Well vodka is often approximately $0.23 per serving. In contrast, cheap wines are usually around $1.50 per serving and expensive wines can cost as much as $4 per serving. This means that your wine products are more valuable and costing you more money, making it even more important to be cognizant of managing your wine inventory process effectively.
- The vintage complicates the inventory process.The year in which a wine is made matters. With lower end (value-oriented) wine, the vintage isn’t as important. But once you get into high end wines, the vintage becomes very important because some years are better than others.
You can tell when the vintage isn’t important because most of these wines don’t have bar codes and when they do, they are the same from year to year. But for higher end wines where vintage matters, the bar code will vary by vintage to account for the difference in quality from year to year.
For wines with bar codes, this factor won’t impact your inventory process all that much. But for wines without bar codes, it can be exceedingly difficult (yet important) to distinguish the vintage during the inventory process.
Use of “Open Wine” Button on Your POS Creates Accountability Issues
We recently did a trial audit for a new client. It was a very large corporate establishment that got very high numbers of accountability for all of their products. When looking at wine by the glass products, we found that they were being rung in 97% of the time. These numbers are typical because wine is typically given away less often than beer or liquor.
However, due to their large wine selection, it was difficult for them to keep their POS system up-to-date with their current wine list. When a wine wasn’t in their system, the bar staff would ring it in as “Open Wine.” This establishment had $13,000 of wine rung in as “Open Wine” in just one week!
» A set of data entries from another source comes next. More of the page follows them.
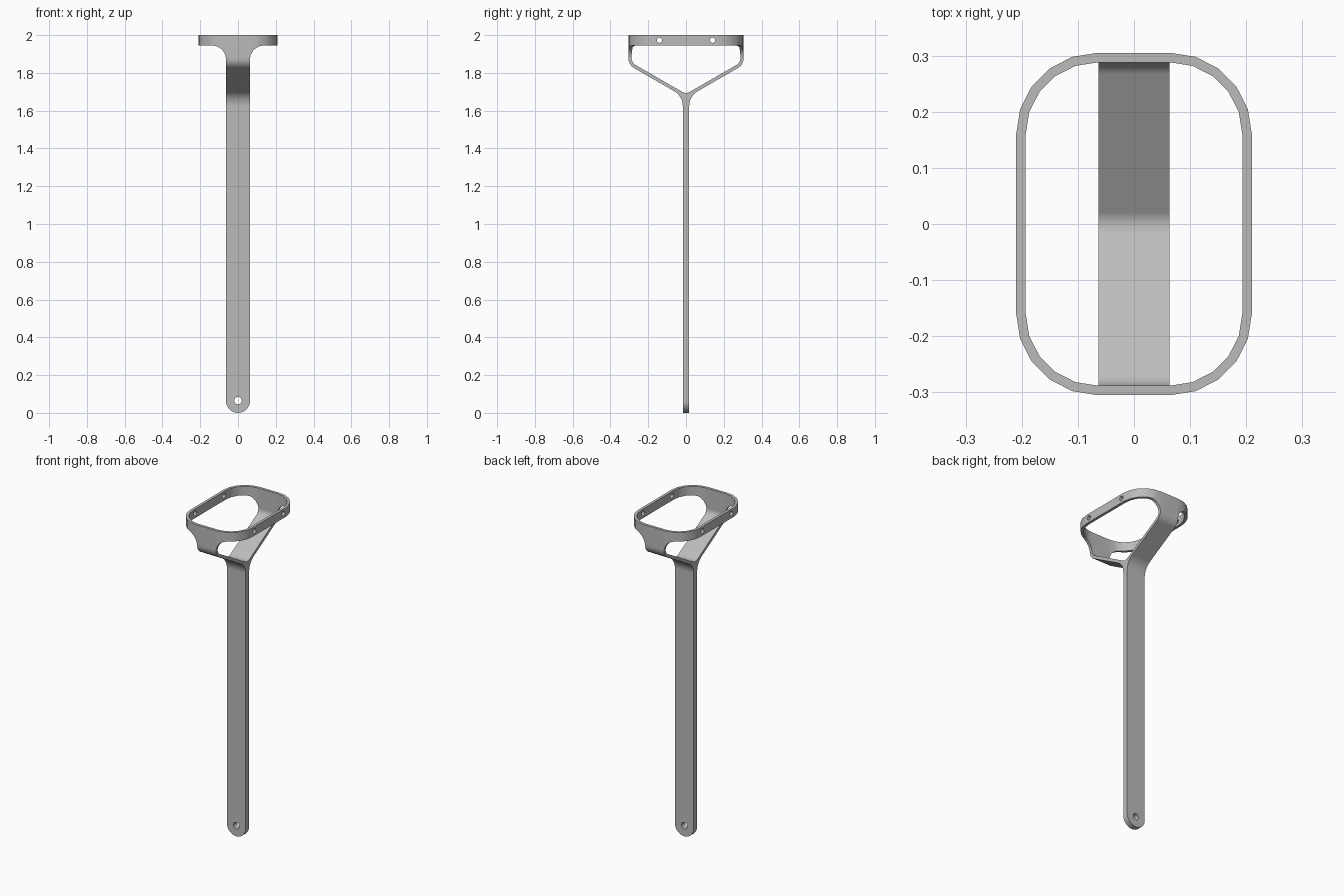
import bpy, bmesh, math
from mathutils import Vector

cube = bpy.data.objects.get("Cube")
if cube:
    bpy.data.objects.remove(cube, do_unlink=True)

grey = bpy.data.materials.new("plain_grey")
grey.use_nodes = True
grey.diffuse_color = (0.5, 0.5, 0.5, 1)
grey.node_tree.nodes["Principled BSDF"].inputs["Base Color"].default_value = (0.5, 0.5, 0.5, 1)


def rounded(corners, steps=8):
    """Outline from (u, v, radius) corners, each rounded with an arc."""
    out = []
    for i, (u, v, r) in enumerate(corners):
        p = Vector((u, v))
        if r == 0:
            out.append(p)
            continue
        a = (Vector(corners[i - 1][:2]) - p).normalized()
        b = (Vector(corners[(i + 1) % len(corners)][:2]) - p).normalized()
        half = a.angle(b) / 2
        centre = p + (a + b).normalized() * r / math.sin(half)
        t = r / math.tan(half)
        start, end = p + a * t - centre, p + b * t - centre
        w = math.pi - 2 * half
        for k in range(steps + 1):
            f = k / steps
            out.append(centre + (start * math.sin((1 - f) * w) + end * math.sin(f * w)) / math.sin(w))
    return out


def prism(name, outline, axis, lo, hi):
    """Extrude a closed outline along an axis."""
    place = {"x": lambda p, d: (d, p[0], p[1]),
             "y": lambda p, d: (p[0], d, p[1]),
             "z": lambda p, d: (p[0], p[1], d)}[axis]
    bm = bmesh.new()
    rows = [[bm.verts.new(place(p, d)) for p in outline] for d in (lo, hi)]
    n = len(outline)
    bm.faces.new(rows[0])
    bm.faces.new(rows[1])
    for i in range(n):
        j = (i + 1) % n
        bm.faces.new((rows[0][i], rows[0][j], rows[1][j], rows[1][i]))
    bmesh.ops.recalc_face_normals(bm, faces=bm.faces)
    mesh = bpy.data.meshes.new(name)
    bm.to_mesh(mesh)
    bm.free()
    mesh.materials.append(grey)
    obj = bpy.data.objects.new(name, mesh)
    bpy.context.collection.objects.link(obj)
    return obj


def activate(obj):
    bpy.ops.object.select_all(action="DESELECT")
    obj.select_set(True)
    bpy.context.view_layer.objects.active = obj


def cut(obj, cutter, operation="DIFFERENCE"):
    mod = obj.modifiers.new("cut", "BOOLEAN")
    mod.operation, mod.solver, mod.object = operation, "EXACT", cutter
    activate(obj)
    bpy.ops.object.modifier_apply(modifier=mod.name)
    bpy.data.objects.remove(cutter, do_unlink=True)


def circle(u, v, r, n=16):
    return [(u + r * math.cos(2 * math.pi * k / n), v + r * math.sin(2 * math.pi * k / n)) for k in range(n)]


def finish(obj):
    activate(obj)
    bpy.ops.object.shade_smooth_by_angle(angle=math.radians(30))
    mod = obj.modifiers.new("even_shading", "WEIGHTED_NORMAL")
    mod.keep_sharp = True


HALF = 0.0635   # half width of the strap
JOIN = 1.878    # height where the arms meet the ring wall
STEM = 0.017    # half thickness of the stem

# Forked handle: one side profile extruded across the strap width
outer = [(0.305, JOIN, 0), (0.305, 1.843, 0.06), (STEM, 1.677, 0.09), (STEM, 0, 0)]
inner = [(-0.288, JOIN, 0), (-0.288, 1.854, 0.042), (0, 1.688, 0.04), (0.288, 1.854, 0.042), (0.288, JOIN, 0)]
left = [(-y, z, r) for y, z, r in reversed(outer)]
handle = prism("forked_handle", rounded(outer + left + inner), "x", -HALF, HALF)

# Round the lower end of the stem
bm = bmesh.new()
bm.from_mesh(handle.data)
ends = [e for e in bm.edges
        if all(v.co.z < 0.001 for v in e.verts) and abs(e.verts[0].co.x - e.verts[1].co.x) < 0.001]
bmesh.ops.bevel(bm, geom=ends, offset=HALF - 0.0005, segments=8, profile=0.5, affect="EDGES")
bm.to_mesh(handle.data)
bm.free()

# Hanging hole
cut(handle, prism("hole_cutter", circle(0, 0.065, 0.02), "y", -0.1, 0.1))
finish(handle)


# Ring: rounded rectangular wall
def plan(x, y, r):
    return rounded([(x, y, r), (-x, y, r), (-x, -y, r), (x, -y, r)], 5)


ring = prism("ring", plan(0.21, 0.305, 0.145), "z", JOIN, 2)
cut(ring, prism("inside_cutter", plan(0.193, 0.288, 0.128), "z", 1.8, 2.1))

# Trim the wall so it flares from the arms into the ring
side = [(0.3, 2.1, 0), (0.3, 1.945, 0), (HALF, 1.945, 0.075), (HALF, 1.8, 0)]
mirrored = [(-x, z, r) for x, z, r in reversed(side)]
cut(ring, prism("flare_cutter", rounded(side + mirrored, 10), "y", -0.5, 0.5), "INTERSECT")

# Fixing holes through both long sides
for y in (-0.14, 0.14):
    cut(ring, prism("hole_cutter", circle(y, 1.973, 0.014), "x", -0.5, 0.5))
finish(ring)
The problem with this is that there’s no accountability. You can’t audit what’s missing if your bartenders are pouring an incorrect amount because so many different types of wine are rung in using the same “open” button on your POS. We’ve found that this is a common issue among bars that do a high volume of wine sales.
Fortunately, their accountability was very high on wine products (97%). But by failing to have a well-designed wine program and an effective system to keep their POS up-to-date with all the changes in their wine selection, they wouldn’t have been able to accurately identify problems in performance if their accountability on wine products was poorer. For bars that experience this problem and have poor accountability, it’s most likely costing them a significant amount of money.
Two Solutions: Sommelier or Sophisticated Liquor Inventory System
There are two ways to combat these challenges, and the right option for you will most likely depend on the extent to which wine sales are a major focus of your business.
Many bars with a heavy wine focus will hire a sommelier who is dedicated to running their entire wine program. This is especially common in high end restaurants with extensive wine lists. Working with a sommelier eliminates the need for an external inventory service to handle your wine products since you already have an in-house employee performing this job.
For bars that don’t focus on high end wine sales enough to warrant a sommelier on their staff, it’s crucial that you work with a third party liquor inventory service provider that has experience performing inventory on wine products. This will ensure that your system adequately addresses the challenges listed above and you maintain a high level of accountability for your bar staff.
To take advantage of a free consultation regarding your wine inventory or to learn about how our bar inventory system can help streamline your operations and maximize profitability, please contact Bar-i today. We serve clients nationwide from our offices in Denver, Colorado.